→ **Work order**
The output should consist solely of the line containing "box('guardPost', yellow, [x" and all lines after it through the final line of the entries below, reproduced exactly.

Saved data entries:
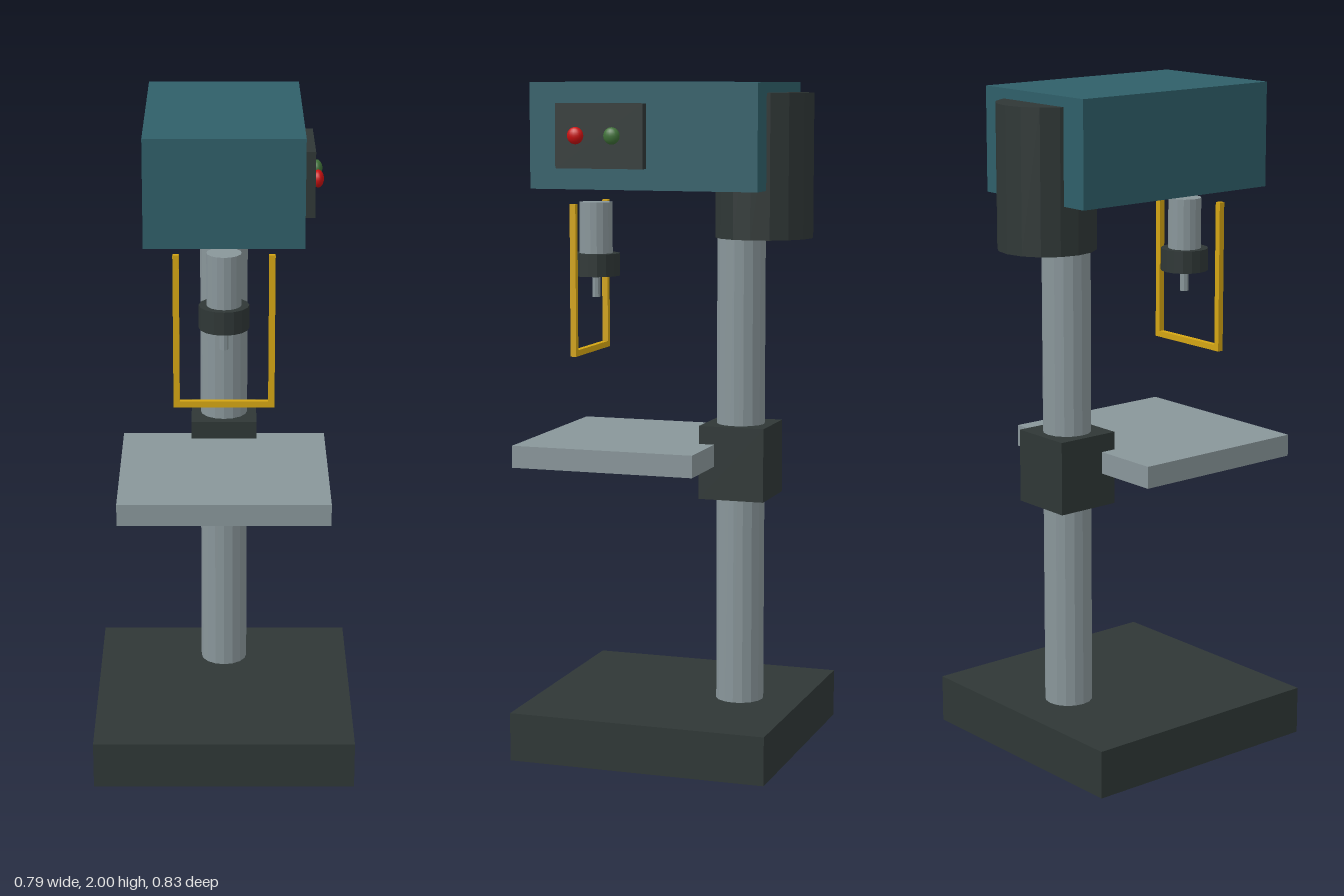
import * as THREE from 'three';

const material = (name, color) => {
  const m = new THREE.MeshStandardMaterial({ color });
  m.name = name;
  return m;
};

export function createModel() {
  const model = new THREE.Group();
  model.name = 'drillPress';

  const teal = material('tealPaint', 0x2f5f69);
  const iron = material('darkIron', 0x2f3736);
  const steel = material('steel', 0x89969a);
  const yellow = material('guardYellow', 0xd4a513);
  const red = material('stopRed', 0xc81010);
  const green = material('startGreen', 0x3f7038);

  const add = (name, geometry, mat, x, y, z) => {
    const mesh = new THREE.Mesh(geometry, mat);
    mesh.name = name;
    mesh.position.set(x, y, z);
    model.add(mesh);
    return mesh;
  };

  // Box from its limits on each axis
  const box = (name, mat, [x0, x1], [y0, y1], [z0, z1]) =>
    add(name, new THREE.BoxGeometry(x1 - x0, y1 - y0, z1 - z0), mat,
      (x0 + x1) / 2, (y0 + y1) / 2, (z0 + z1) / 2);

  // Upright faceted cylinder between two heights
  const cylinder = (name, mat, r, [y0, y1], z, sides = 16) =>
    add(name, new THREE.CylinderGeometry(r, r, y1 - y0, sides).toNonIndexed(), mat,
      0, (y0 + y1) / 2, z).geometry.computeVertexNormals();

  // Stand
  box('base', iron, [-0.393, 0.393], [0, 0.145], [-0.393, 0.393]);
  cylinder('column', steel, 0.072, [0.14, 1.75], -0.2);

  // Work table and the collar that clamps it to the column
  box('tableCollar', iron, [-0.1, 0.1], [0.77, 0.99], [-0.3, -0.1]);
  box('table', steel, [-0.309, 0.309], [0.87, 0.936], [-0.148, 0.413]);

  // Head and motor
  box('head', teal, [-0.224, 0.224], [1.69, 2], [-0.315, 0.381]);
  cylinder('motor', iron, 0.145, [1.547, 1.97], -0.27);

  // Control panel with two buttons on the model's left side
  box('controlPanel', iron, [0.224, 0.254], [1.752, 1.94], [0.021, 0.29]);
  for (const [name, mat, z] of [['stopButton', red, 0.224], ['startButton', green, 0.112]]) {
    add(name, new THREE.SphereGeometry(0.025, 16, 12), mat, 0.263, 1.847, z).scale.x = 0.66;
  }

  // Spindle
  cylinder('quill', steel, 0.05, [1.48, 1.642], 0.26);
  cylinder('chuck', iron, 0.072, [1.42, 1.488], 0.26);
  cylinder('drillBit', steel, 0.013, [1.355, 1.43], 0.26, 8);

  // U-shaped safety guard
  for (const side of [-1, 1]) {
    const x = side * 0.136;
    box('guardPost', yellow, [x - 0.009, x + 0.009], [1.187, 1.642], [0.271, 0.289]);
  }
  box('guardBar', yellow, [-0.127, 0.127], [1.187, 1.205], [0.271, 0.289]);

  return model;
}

→ **Output below**
    box('guardPost', yellow, [x - 0.009, x + 0.009], [1.187, 1.642], [0.271, 0.289]);
  }
  box('guardBar', yellow, [-0.127, 0.127], [1.187, 1.205], [0.271, 0.289]);

  return model;
}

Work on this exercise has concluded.